Establishing goals gives you a clear vision of what you are working towards and how you will get there. When you feel stuck, having a goal becomes a motivator, as it reminds you why you are doing something and helps you to stay on track. Let your goals guide how you prioritize and allocate your time.

Here are ways to set goals and ensure you stick to them: 

Write it down

The act of vividly describing your goals is associated with achieving them, and there is an explanation based in neuroscience for it. Make your goals SMART, that is, specific, measurable, attainable, relevant, and timely. It doesn’t matter where you write them down – a planner, a whiteboard, an app – just have a single place where you can store and track your goals so that you are accountable for them and you can recognize when you have accomplished one.

Make your goals realistic

Ambition is a good thing, but sometimes having overly ambitious goals hinders your ability to complete them. Setting goals that are achievable makes them that much easier to reach — and the easier the goal, the more motivated you will be to work towards it. 

Use campus resources

Carleton offers a wide variety of support services for your personal and academic needs, including peer study sessions and academic advising. We have compiled a list of services you can access as an online learner on our Student Services at Carleton page.

Reward yourself

Give yourself a reward for the little victories. Small reinforcements will encourage you to stick with your goals and keep going. 

Keep making more goals

Once you accomplish a goal, add another one. This will encourage you to maintain your good habits and push yourself further. 

Practice self-care

Set aside time to take care of yourself. Take time off when you need it and don’t feel guilty for looking after yourself. Balance helps you stay focused. 

Change the pace

Make sure to have a good mix of short-term and long-term goals. 

Involve your friends

Setting goals with your friends can help you stay motivated as you work together to reach them.
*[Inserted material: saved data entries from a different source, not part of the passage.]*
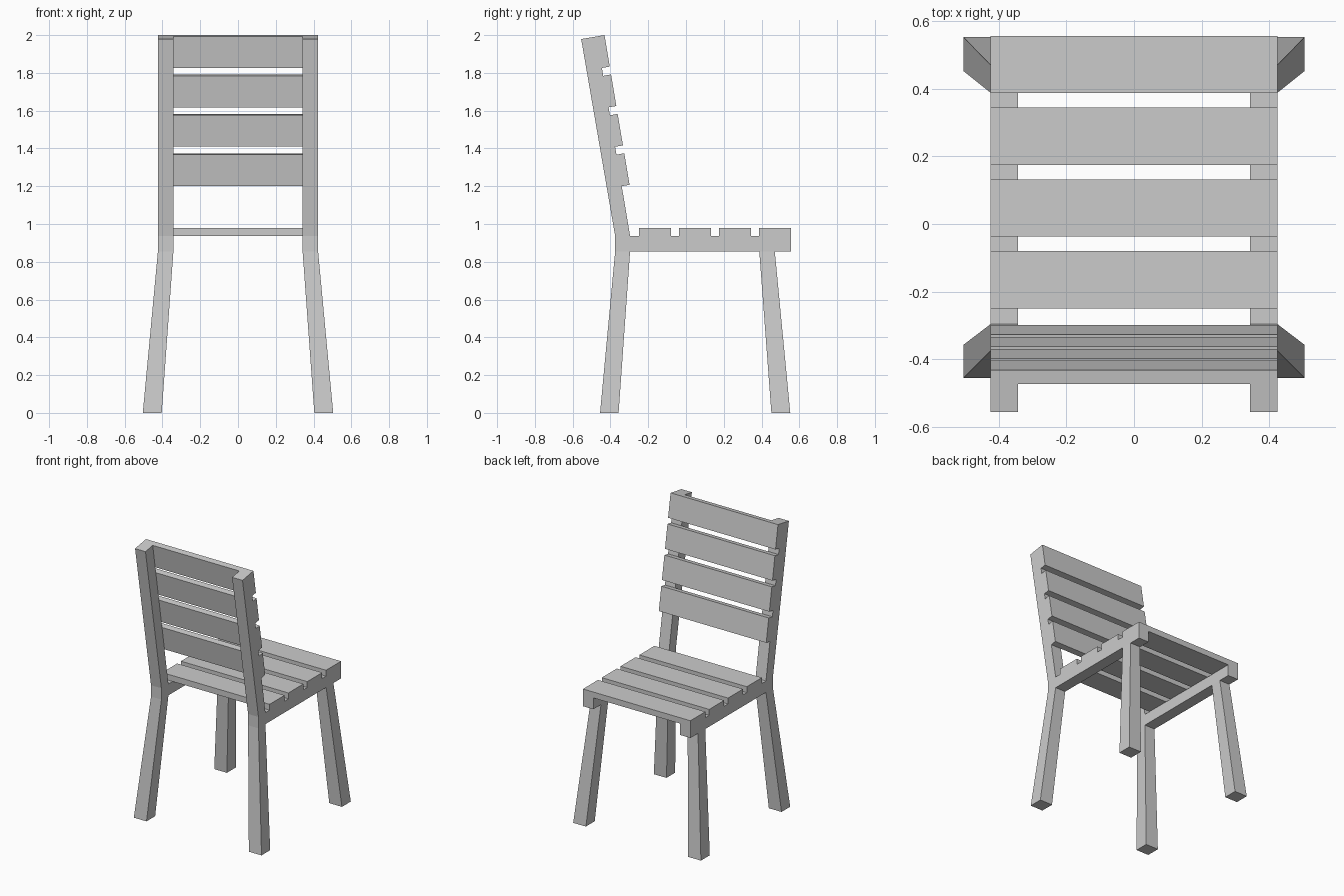
import bpy
import bmesh
from mathutils import Vector

cube = bpy.data.objects.get("Cube")
if cube:
    bpy.data.objects.remove(cube, do_unlink=True)

# Single grey paint
GREY = (0.6, 0.6, 0.6, 1.0)
paint = bpy.data.materials.new("grey_paint")
paint.use_nodes = True
paint.diffuse_color = GREY
paint.node_tree.nodes["Principled BSDF"].inputs["Base Color"].default_value = GREY

INNER, OUTER = 0.342, 0.424        # side frame inner and outer x
UNDER, RAIL_TOP = 0.855, 0.936     # seat rail heights
SLAT = 0.042                       # slat thickness
SLAT_W = 0.169                     # slat width


def loft(name, ring_a, ring_b, mirror=False):
    """Solid between two rings with the same number of corners."""
    bm = bmesh.new()
    a = [bm.verts.new(p) for p in ring_a]
    b = [bm.verts.new(p) for p in ring_b]
    bm.faces.new(a)
    bm.faces.new(b)
    for i in range(len(a)):
        j = (i + 1) % len(a)
        bm.faces.new((a[i], a[j], b[j], b[i]))
    bmesh.ops.recalc_face_normals(bm, faces=bm.faces)
    mesh = bpy.data.meshes.new(name)
    bm.to_mesh(mesh)
    bm.free()
    mesh.materials.append(paint)
    obj = bpy.data.objects.new(name, mesh)
    bpy.context.collection.objects.link(obj)
    if mirror:
        obj.modifiers.new("mirror", 'MIRROR').use_mirror_merge = False
    return obj


def prism(name, profile, x0, x1, mirror=False):
    """Extrude a (y, z) profile across x."""
    return loft(name, [(x0, y, z) for y, z in profile],
                [(x1, y, z) for y, z in profile], mirror)


def rect(x0, x1, y0, y1, z):
    return [(x0, y0, z), (x1, y0, z), (x1, y1, z), (x0, y1, z)]


# Side frames: seat rail and leaning back post in one piece
post_foot = Vector((-0.296, RAIL_TOP))
post_top = Vector((-0.473, 1.993))
up = (post_top - post_foot).normalized()
forward = Vector((up.y, -up.x))
prism("side_frames", [(-0.375, UNDER), (0.556, UNDER), (0.556, RAIL_TOP),
                      post_foot, post_top, post_top - forward * 0.083,
                      (-0.375, RAIL_TOP)], INNER, OUTER, mirror=True)

# Splayed legs
loft("front_legs", rect(INNER, OUTER, 0.388, 0.47, UNDER),
     rect(0.404, 0.504, 0.452, 0.552, 0), mirror=True)
loft("rear_legs", rect(INNER, OUTER, -0.375, -0.296, UNDER),
     rect(0.404, 0.504, -0.455, -0.357, 0), mirror=True)

# Seat slats and back slats
for i in range(4):
    y1 = 0.556 - i * 0.212
    y0 = y1 - SLAT_W
    z1 = RAIL_TOP + SLAT
    prism(f"seat_slat_{i + 1}", [(y0, RAIL_TOP), (y1, RAIL_TOP), (y1, z1), (y0, z1)],
          -OUTER, OUTER)
    top = post_top - up * (i * 0.2115)
    low = top - up * SLAT_W
    out = forward * SLAT
    prism(f"back_slat_{i + 1}", [low, low + out, top + out, top], -OUTER, OUTER)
Friends are also a good source of encouragement for those days when tasks seem insurmountable. 

With contributions from Raylene Lung